It was a pretty amazing seventh form and it was one of the last that I had responsibility for as a boarding master and as senior dean.
It was just before I went to the seminary and began the bridging course towards priesthood.
I had the senior boarders to care for from day to day but it was really the whole of seventh form because the boarders and day boys got on so well together that you never knew who would be around the hostel or when.
They got on well as a class, too – probably too well, because they were likely to be at someone’s house baking a cake for some competition instead of being at history or whatever.
Having said that, they did extraordinarily well in class – and are still doing well.
They got on well both in class and on the sports field. Rugby, soccer and basketball were well represented at several different levels, and they gave great leadership to the younger boys.
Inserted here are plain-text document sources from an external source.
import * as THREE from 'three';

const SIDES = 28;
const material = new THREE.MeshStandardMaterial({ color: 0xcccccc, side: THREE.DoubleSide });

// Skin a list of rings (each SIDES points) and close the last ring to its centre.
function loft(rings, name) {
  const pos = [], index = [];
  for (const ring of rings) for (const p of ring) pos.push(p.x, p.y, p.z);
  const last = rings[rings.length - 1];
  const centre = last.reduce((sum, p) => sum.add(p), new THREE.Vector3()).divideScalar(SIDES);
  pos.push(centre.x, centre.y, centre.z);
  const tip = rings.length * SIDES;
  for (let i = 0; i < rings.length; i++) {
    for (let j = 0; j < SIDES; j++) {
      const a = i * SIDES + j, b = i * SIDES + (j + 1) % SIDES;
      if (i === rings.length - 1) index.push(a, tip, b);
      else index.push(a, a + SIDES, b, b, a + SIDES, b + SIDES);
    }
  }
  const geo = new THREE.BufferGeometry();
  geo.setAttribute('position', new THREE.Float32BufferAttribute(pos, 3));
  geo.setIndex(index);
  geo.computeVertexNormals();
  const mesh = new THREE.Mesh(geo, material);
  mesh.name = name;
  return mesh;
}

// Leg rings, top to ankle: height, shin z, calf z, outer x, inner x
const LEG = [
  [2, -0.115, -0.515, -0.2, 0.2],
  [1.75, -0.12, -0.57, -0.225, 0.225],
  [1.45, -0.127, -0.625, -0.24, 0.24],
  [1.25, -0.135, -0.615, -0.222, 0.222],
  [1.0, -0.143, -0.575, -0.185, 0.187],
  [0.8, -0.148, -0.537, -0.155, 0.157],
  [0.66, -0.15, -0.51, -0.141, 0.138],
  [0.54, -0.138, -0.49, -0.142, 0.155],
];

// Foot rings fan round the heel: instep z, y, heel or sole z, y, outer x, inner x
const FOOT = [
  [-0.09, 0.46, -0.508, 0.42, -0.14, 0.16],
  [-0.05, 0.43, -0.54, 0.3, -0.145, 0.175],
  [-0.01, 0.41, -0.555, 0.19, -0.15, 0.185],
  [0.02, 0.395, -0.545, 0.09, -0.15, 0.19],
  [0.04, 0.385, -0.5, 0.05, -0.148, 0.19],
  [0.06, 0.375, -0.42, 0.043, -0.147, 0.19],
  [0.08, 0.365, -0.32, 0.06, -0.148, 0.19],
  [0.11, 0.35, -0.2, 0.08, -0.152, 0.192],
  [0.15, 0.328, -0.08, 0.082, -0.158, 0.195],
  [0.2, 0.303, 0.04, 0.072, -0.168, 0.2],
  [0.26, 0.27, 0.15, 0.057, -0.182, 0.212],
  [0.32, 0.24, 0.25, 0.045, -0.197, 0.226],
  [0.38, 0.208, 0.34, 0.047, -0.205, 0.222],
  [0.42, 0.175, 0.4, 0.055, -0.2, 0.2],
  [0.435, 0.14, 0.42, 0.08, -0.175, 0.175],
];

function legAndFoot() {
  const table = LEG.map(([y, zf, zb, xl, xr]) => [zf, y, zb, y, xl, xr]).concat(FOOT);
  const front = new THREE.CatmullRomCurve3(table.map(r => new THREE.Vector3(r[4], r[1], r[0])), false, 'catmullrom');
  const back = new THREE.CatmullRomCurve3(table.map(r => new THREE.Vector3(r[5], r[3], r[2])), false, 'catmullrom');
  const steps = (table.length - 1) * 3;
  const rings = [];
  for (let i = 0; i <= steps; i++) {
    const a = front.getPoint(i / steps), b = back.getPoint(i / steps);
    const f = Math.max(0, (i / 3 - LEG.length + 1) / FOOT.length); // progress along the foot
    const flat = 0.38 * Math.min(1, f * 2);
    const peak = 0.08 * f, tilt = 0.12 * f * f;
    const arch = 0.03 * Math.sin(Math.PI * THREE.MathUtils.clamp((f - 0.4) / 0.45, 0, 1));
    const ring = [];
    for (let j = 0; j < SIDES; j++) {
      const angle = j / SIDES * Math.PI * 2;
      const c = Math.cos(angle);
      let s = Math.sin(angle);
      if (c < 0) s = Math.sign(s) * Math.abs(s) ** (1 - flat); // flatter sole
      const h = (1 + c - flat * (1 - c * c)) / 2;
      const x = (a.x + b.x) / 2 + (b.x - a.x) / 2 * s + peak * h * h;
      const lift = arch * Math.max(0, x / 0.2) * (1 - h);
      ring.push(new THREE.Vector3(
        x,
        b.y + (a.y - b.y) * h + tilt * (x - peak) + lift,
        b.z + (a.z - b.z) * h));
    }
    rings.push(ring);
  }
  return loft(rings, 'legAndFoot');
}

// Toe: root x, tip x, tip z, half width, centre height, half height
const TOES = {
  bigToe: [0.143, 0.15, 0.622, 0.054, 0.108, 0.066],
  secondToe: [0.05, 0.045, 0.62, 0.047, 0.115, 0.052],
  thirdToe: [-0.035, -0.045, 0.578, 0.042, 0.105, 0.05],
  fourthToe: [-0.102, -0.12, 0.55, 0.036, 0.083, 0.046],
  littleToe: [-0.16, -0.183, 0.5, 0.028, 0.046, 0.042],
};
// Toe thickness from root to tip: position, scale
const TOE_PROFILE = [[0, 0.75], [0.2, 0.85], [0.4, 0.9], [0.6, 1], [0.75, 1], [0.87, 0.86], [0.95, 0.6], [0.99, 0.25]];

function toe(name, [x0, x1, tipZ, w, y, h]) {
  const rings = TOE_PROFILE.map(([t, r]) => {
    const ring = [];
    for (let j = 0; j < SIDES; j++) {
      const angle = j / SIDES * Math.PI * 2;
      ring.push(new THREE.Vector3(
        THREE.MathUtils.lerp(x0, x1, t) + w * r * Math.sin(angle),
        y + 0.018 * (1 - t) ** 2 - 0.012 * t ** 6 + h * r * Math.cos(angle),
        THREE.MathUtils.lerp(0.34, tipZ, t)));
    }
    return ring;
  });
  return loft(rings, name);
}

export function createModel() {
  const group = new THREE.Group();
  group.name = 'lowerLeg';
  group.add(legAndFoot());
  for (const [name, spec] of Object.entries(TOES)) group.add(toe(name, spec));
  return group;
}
I was quite proud of them when they moved on from the college, both boarders and day boys, and in the various ways that I caught up with them over the years. They seemed to return fairly often.
Then I moved down south, for three years in the seminary. Apart from the occasional meeting, our paths didn’t cross.
It was with some joy, then, that I did meet up with an old boy from that time many years later. He is happily married, raising a family and is doing very well at his job.
I was expecting a cup of coffee and a good yarn, and that would be that. Little did I know that most Saurdays since then the two of us would get together for an extended yarn and coffee somewhere around Palmerston North.
We know the best coffee houses within a 30 kilometre radius of the city and of course I’ve met his wife and grown-up children.
I first met Michael, for that’s his name, in Form 1 at the college, and we met again off and on until he finished seventh form. He’s in forties now, a fine man, and one of many that I’ve known down through the years.
He doesn’t tell me all his troubles and I hope I don’t burden him with too many of mine. We just have a yarn and see a tiny little bit of what lies ahead.
There’s a book on this subject that came across again this morning. It’s called Practising the Power of Now, by the German-Canadian spiritual teacher and best-selling author Eckhart Tolle.
I remember reading this book, before I was laid low with stroke, and thinking that this author was on to something.
He says we can’t do a single thing about the past and the future is a mystery to us, but the present – that is an event of great satisfaction. Just enjoy it.
I think we all have people knocking on our door. If we live in the now, all we have do is let them in.